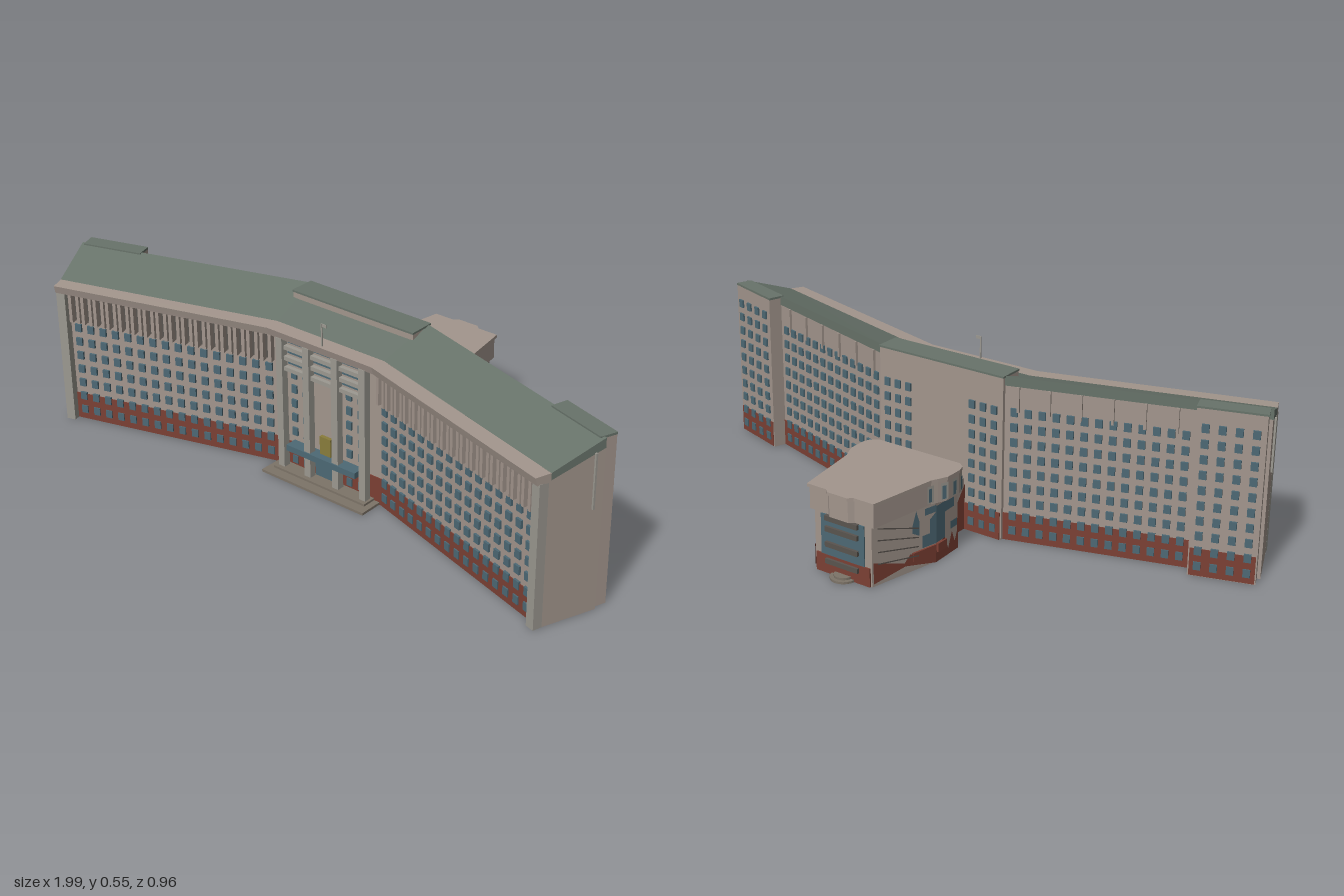
import * as THREE from 'three';
import { mergeGeometries } from 'three/addons/utils/BufferGeometryUtils.js';

const COLORS = {
  wall: 0xa3968d, roof: 0x68736a, red: 0x7c4034, glass: 0x4d6975,
  trim: 0x9c9991, dark: 0x59544f, step: 0x7d7468, gold: 0x8a7d3c,
};
const MATS = {};
for (const k in COLORS) {
  MATS[k] = new THREE.MeshStandardMaterial({ color: COLORS[k], flatShading: true, side: THREE.DoubleSide });
}

// Plan of a wing: back and front corners at the bend (s=0) and at the end (s=1); t runs back to front
const B0 = [0.225, 0.045], F0 = [0.2, 0.27], B1 = [0.99, 0.275], F1 = [0.91, 0.475];
const mix = (a, b, k) => a + (b - a) * k;
function at(s, t, side = 1) {
  const [x, z] = [0, 1].map(i => mix(mix(B0[i], F0[i], t), mix(B1[i], F1[i], t), s));
  return [x * side, z];
}
const YAW = -0.285;

// Sweep a (t, y) profile through stations given as [s, side]
function loft(profile, stations) {
  const rings = stations.map(([s, side]) => profile.map(([t, y]) => {
    const [x, z] = at(s, t, side);
    return [x, y, z];
  }));
  const pos = [], n = profile.length, last = rings.length - 1;
  for (let k = 0; k < last; k++) {
    for (let i = 0; i < n; i++) {
      const j = (i + 1) % n, a = rings[k], b = rings[k + 1];
      pos.push(...a[i], ...a[j], ...b[j], ...a[i], ...b[j], ...b[i]);
    }
  }
  const caps = THREE.ShapeUtils.triangulateShape(profile.map(p => new THREE.Vector2(...p)), []);
  for (const [a, b, c] of caps) {
    pos.push(...rings[0][a], ...rings[0][b], ...rings[0][c]);
    pos.push(...rings[last][a], ...rings[last][c], ...rings[last][b]);
  }
  const g = new THREE.BufferGeometry();
  g.setAttribute('position', new THREE.Float32BufferAttribute(pos, 3));
  g.computeVertexNormals();
  return g;
}
const across = s => [[s, -1], [0, -1], [0, 1], [s, 1]];
const wingSpan = (s0, s1, side) => side > 0 ? [[s0, 1], [s1, 1]] : [[s1, -1], [s0, -1]];

// Box standing on y0
function box(w, h, d, x, y0, z, yaw = 0) {
  return new THREE.BoxGeometry(w, h, d).rotateY(yaw).translate(x, y0 + h / 2, z);
}
const wingBox = (w, h, d, s, t, y0, side) => {
  const [x, z] = at(s, t, side);
  return box(w, h, d, x, y0, z, YAW * side);
};

// Mirrored plan outline raised from y0 to y1
function prism(half, y0, y1) {
  const pts = [...half, ...half.map(([x, z]) => [-x, z]).reverse()];
  const shape = new THREE.Shape(pts.map(([x, z]) => new THREE.Vector2(x, -z)));
  return new THREE.ExtrudeGeometry(shape, { depth: y1 - y0, bevelEnabled: false })
    .rotateX(-Math.PI / 2).translate(0, y0, 0);
}

// Rear hall plan, right half
const HALL = [[0.15, -0.07], [0.17, -0.085], [0.178, -0.11], [0.178, -0.17], [0.165, -0.2],
  [0.155, -0.22], [0.12, -0.45], [0.05, -0.45], [0.035, -0.463]];
const LOWER = [[0.15, -0.08], [0.155, -0.2], [0.105, -0.44]];

// Flat (z, y) panel laid against the side of a plan outline
function sidePanel(pts, outline, off, side) {
  const g = new THREE.ShapeGeometry(new THREE.Shape(pts.map(p => new THREE.Vector2(...p))));
  const p = g.attributes.position;
  for (let i = 0; i < p.count; i++) {
    const z = p.getX(i), y = p.getY(i);
    let k = 0;
    while (k < outline.length - 2 && outline[k + 1][1] > z) k++;
    const [a, b] = [outline[k], outline[k + 1]];
    p.setXYZ(i, side * (mix(a[0], b[0], (z - a[1]) / (b[1] - a[1])) + off), y, z);
  }
  g.computeVertexNormals();
  return g;
}
const rect = (z0, z1, y0, y1) => [[z0, y0], [z1, y0], [z1, y1], [z0, y1]];

export function createModel() {
  const model = new THREE.Group();
  const add = (name, mat, list) => {
    const geos = list.map(g => {
      const plain = g.index ? g.toNonIndexed() : g;
      plain.deleteAttribute('uv');
      return plain;
    });
    const mesh = new THREE.Mesh(mergeGeometries(geos), MATS[mat]);
    mesh.name = name;
    model.add(mesh);
  };
  const SIDES = [-1, 1];

  // Main bent block, end piers and roof
  add('mainWalls', 'wall', [
    loft([[0.01, 0], [0.01, 0.515], [0.76, 0.46], [0.82, 0.45], [0.82, 0]], across(0.99)),
    box(0.46, 0.53, 0.08, 0, 0, 0.078),
    ...SIDES.map(e => loft([[0, 0], [0, 0.53], [0.76, 0.472], [0.9, 0.455], [0.9, 0]], wingSpan(0.965, 0.998, e))),
    ...SIDES.map(e => loft([[-0.2, 0], [-0.2, 0.53], [0.05, 0.53], [0.05, 0]], wingSpan(0.735, 0.985, e))),
  ]);
  add('roof', 'roof', [
    loft([[0, 0.505], [0, 0.535], [0.775, 0.477], [0.775, 0.455]], across(1)),
    box(0.464, 0.006, 0.085, 0, 0.53, 0.078),
    ...SIDES.map(e => loft([[-0.2, 0.529], [-0.2, 0.536], [0.05, 0.536], [0.05, 0.529]], wingSpan(0.733, 0.988, e))),
  ]);
  add('eaves', 'wall', [loft([[0.77, 0.45], [0.77, 0.477], [1, 0.475], [0.97, 0.45]], across(1))]);
  add('redBase', 'red', [
    loft([[0, 0], [0, 0.09], [0.835, 0.09], [0.835, 0]], across(0.965)),
    ...SIDES.map(e => loft([[-0.21, 0.002], [-0.21, 0.09], [0, 0.09], [0, 0.002]], wingSpan(0.74, 0.98, e))),
    ...SIDES.map(e => box(0.13, 0.09, 0.006, e * 0.16, 0, 0.037)),
  ]);

  // Window grids on both faces, with tall fins above the front ones
  const windows = [], fins = [], slots = [];
  const ROW = 0.0485;
  for (const e of SIDES) {
    for (let c = 0; c < 16; c++) {
      const s = 0.03 + c * 0.0595;
      for (let r = 0; r < 7; r++) windows.push(wingBox(0.022, 0.026, 0.008, s, 0.835, 0.022 + r * ROW, e));
      slots.push(wingBox(0.024, 0.09, 0.006, s, 0.825, 0.355, e));
      fins.push(wingBox(0.011, 0.1, 0.022, s - 0.018, 0.87, 0.35, e), wingBox(0.011, 0.1, 0.022, s + 0.018, 0.87, 0.35, e));
    }
    for (let c = 0; c < 13; c++) {
      for (let r = 0; r < 9; r++) windows.push(wingBox(0.022, 0.026, 0.008, 0.045 + c * 0.054, 0, 0.022 + r * ROW, e));
    }
    for (let c = 0; c < 4; c++) {
      for (let r = 0; r < 10; r++) windows.push(wingBox(0.022, 0.026, 0.008, 0.77 + c * 0.06, -0.21, 0.022 + r * ROW, e));
    }
    for (const x of [0.12, 0.16, 0.2]) {
      for (let r = 0; r < 9; r++) windows.push(box(0.02, 0.026, 0.01, e * x, 0.022 + r * ROW, 0.037));
    }
    for (const x of [0.085, 0.13]) {
      for (let r = 0; r < 7; r++) windows.push(box(0.02, 0.026, 0.008, e * x, 0.022 + r * ROW, 0.232));
    }
    for (let c = 0; c < 6; c++) fins.push(wingBox(0.008, 0.08, 0.012, 0.06 + c * 0.12, 0, 0.425, e));
  }
  add('windows', 'glass', windows);
  add('fins', 'wall', fins);
  add('upperSlots', 'dark', slots);

  // Corner columns, entrance columns and drain pipes
  add('columns', 'trim', [
    ...SIDES.map(e => wingBox(0.03, 0.452, 0.03, 0.98, 0.87, 0, e)),
    ...[-0.16, -0.055, 0.055, 0.16].map(x => box(0.024, 0.452, 0.024, x, 0, 0.254)),
    ...SIDES.map(e => wingBox(0.006, 0.17, 0.006, 1.005, 0.15, 0.33, e)),
  ]);
  add('entranceBeams', 'trim', [0.345, 0.38, 0.415].map(y => box(0.32, 0.013, 0.014, 0, y, 0.25)));
  add('entranceGlazing', 'glass', [0.36, 0.395, 0.43].map(y => box(0.3, 0.016, 0.006, 0, y, 0.234))
    .concat(box(0.09, 0.07, 0.006, 0, 0.01, 0.236)));
  add('entranceCanopy', 'glass', [box(0.27, 0.02, 0.04, 0, 0.08, 0.25)]);
  add('entrancePanel', 'gold', [box(0.042, 0.06, 0.012, 0, 0.1, 0.24)]);
  add('entranceSteps', 'step', [box(0.4, 0.008, 0.09, 0, 0, 0.267), box(0.36, 0.015, 0.06, 0, 0, 0.25)]);
  add('flagPole', 'trim', [box(0.004, 0.075, 0.004, 0.005, 0.473, 0.258), box(0.018, 0.01, 0.002, 0.013, 0.538, 0.258)]);

  // Rear hall and its link to the main block
  add('link', 'wall', [box(0.18, 0.17, 0.13, 0, 0, -0.022)]);
  add('hallBody', 'wall', [prism(LOWER, 0, 0.2)]);
  const cornice = HALL.map(([x, z]) => [x * 1.02, z - 0.002]);
  add('hallUpper', 'wall', [prism(HALL.map(([x, z]) => [x * 0.98, z + 0.004]), 0.195, 0.268), prism(cornice, 0.266, 0.276)]);

  const red = [], glass = [], ledges = [], niches = [];
  for (const e of SIDES) {
    const low = (list, pts, off = 0.004) => list.push(sidePanel(pts, LOWER, off, e));
    // Red wedges beside the link and jagged base
    red.push(sidePanel([[0.04, 0], [0.04, 0.155], [-0.08, 0]], [[0.094, 0.04], [0.094, -0.08]], 0, e));
    low(red, [[-0.08, 0], [-0.08, 0.075], [-0.1, 0.03], [-0.115, 0.07], [-0.135, 0.02], [-0.155, 0.07], [-0.2, 0.035], [-0.2, 0]]);
    low(red, [[-0.3, 0.03], [-0.438, 0.078], [-0.438, 0.01]]);
    low(red, [[-0.2, 0], [-0.2, 0.035], [-0.3, 0.06], [-0.33, 0.03]]);
    // Glazing
    for (const r of [[-0.105, -0.2, 0.15, 0.185], [-0.155, -0.2, 0.065, 0.15], [-0.2, -0.245, 0.168, 0.19],
      [-0.2, -0.255, 0.065, 0.105], [-0.09, -0.125, 0.08, 0.105]]) low(glass, rect(...r), 0.005);
    low(glass, [[-0.2, 0.105], [-0.2, 0.168], [-0.225, 0.15], [-0.225, 0.105]], 0.005);
    low(glass, [[-0.265, 0.11], [-0.265, 0.155], [-0.278, 0.193], [-0.292, 0.15], [-0.292, 0.125]], 0.005);
    // Rising ledges along the seating rake
    for (let k = 0; k < 4; k++) {
      const a = 0.045 + k * 0.03, b = 0.07 + k * 0.038;
      low(ledges, [[-0.27, a], [-0.425, b], [-0.425, b + 0.004], [-0.27, a + 0.004]], 0.007);
    }
    // Upper niches
    for (const z of [-0.095, -0.135, -0.18, -0.225]) {
      niches.push(sidePanel(rect(z + 0.012, z - 0.012, 0.203, 0.258), HALL, 0.002, e));
      glass.push(sidePanel(rect(z + 0.004, z - 0.009, 0.207, 0.25), HALL, 0.004, e));
    }
    red.push(box(0.012, 0.028, 0.045, e * 0.157, 0.032, -0.172));
    red.push(box(0.012, 0.028, 0.09, 0, 0, 0).rotateY(e * 0.205).translate(e * 0.146, 0.032, -0.245));
  }
  // Back face of the hall
  glass.push(box(0.16, 0.13, 0.006, 0, 0.06, -0.441));
  red.push(box(0.2, 0.06, 0.008, 0, 0, -0.441));
  for (const y of [0.035, 0.09, 0.14, 0.175]) ledges.push(box(0.12, 0.016, 0.014, 0, y, -0.446));
  add('hallRedPanels', 'red', red);
  add('hallGlazing', 'glass', glass);
  add('hallLedges', 'dark', ledges);
  add('hallNiches', 'trim', niches);
  add('hallSteps', 'step', [0, 1].map(k =>
    new THREE.CylinderGeometry(0.042 - k * 0.012, 0.042 - k * 0.012, 0.007, 20).translate(0, 0.0035 + k * 0.007, -0.441)));
  return model;
}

DIRECTIONS FOR THIS TASK:
All lines in the data above from the one with "const rings = stations.map(([s, side])" through the one with "plan, right half" must be repeated exactly, and no others.

COMPLETED TASK:
  const rings = stations.map(([s, side]) => profile.map(([t, y]) => {
    const [x, z] = at(s, t, side);
    return [x, y, z];
  }));
  const pos = [], n = profile.length, last = rings.length - 1;
  for (let k = 0; k < last; k++) {
    for (let i = 0; i < n; i++) {
      const j = (i + 1) % n, a = rings[k], b = rings[k + 1];
      pos.push(...a[i], ...a[j], ...b[j], ...a[i], ...b[j], ...b[i]);
    }
  }
  const caps = THREE.ShapeUtils.triangulateShape(profile.map(p => new THREE.Vector2(...p)), []);
  for (const [a, b, c] of caps) {
    pos.push(...rings[0][a], ...rings[0][b], ...rings[0][c]);
    pos.push(...rings[last][a], ...rings[last][c], ...rings[last][b]);
  }
  const g = new THREE.BufferGeometry();
  g.setAttribute('position', new THREE.Float32BufferAttribute(pos, 3));
  g.computeVertexNormals();
  return g;
}
const across = s => [[s, -1], [0, -1], [0, 1], [s, 1]];
const wingSpan = (s0, s1, side) => side > 0 ? [[s0, 1], [s1, 1]] : [[s1, -1], [s0, -1]];

// Box standing on y0
function box(w, h, d, x, y0, z, yaw = 0) {
  return new THREE.BoxGeometry(w, h, d).rotateY(yaw).translate(x, y0 + h / 2, z);
}
const wingBox = (w, h, d, s, t, y0, side) => {
  const [x, z] = at(s, t, side);
  return box(w, h, d, x, y0, z, YAW * side);
};

// Mirrored plan outline raised from y0 to y1
function prism(half, y0, y1) {
  const pts = [...half, ...half.map(([x, z]) => [-x, z]).reverse()];
  const shape = new THREE.Shape(pts.map(([x, z]) => new THREE.Vector2(x, -z)));
  return new THREE.ExtrudeGeometry(shape, { depth: y1 - y0, bevelEnabled: false })
    .rotateX(-Math.PI / 2).translate(0, y0, 0);
}

// Rear hall plan, right half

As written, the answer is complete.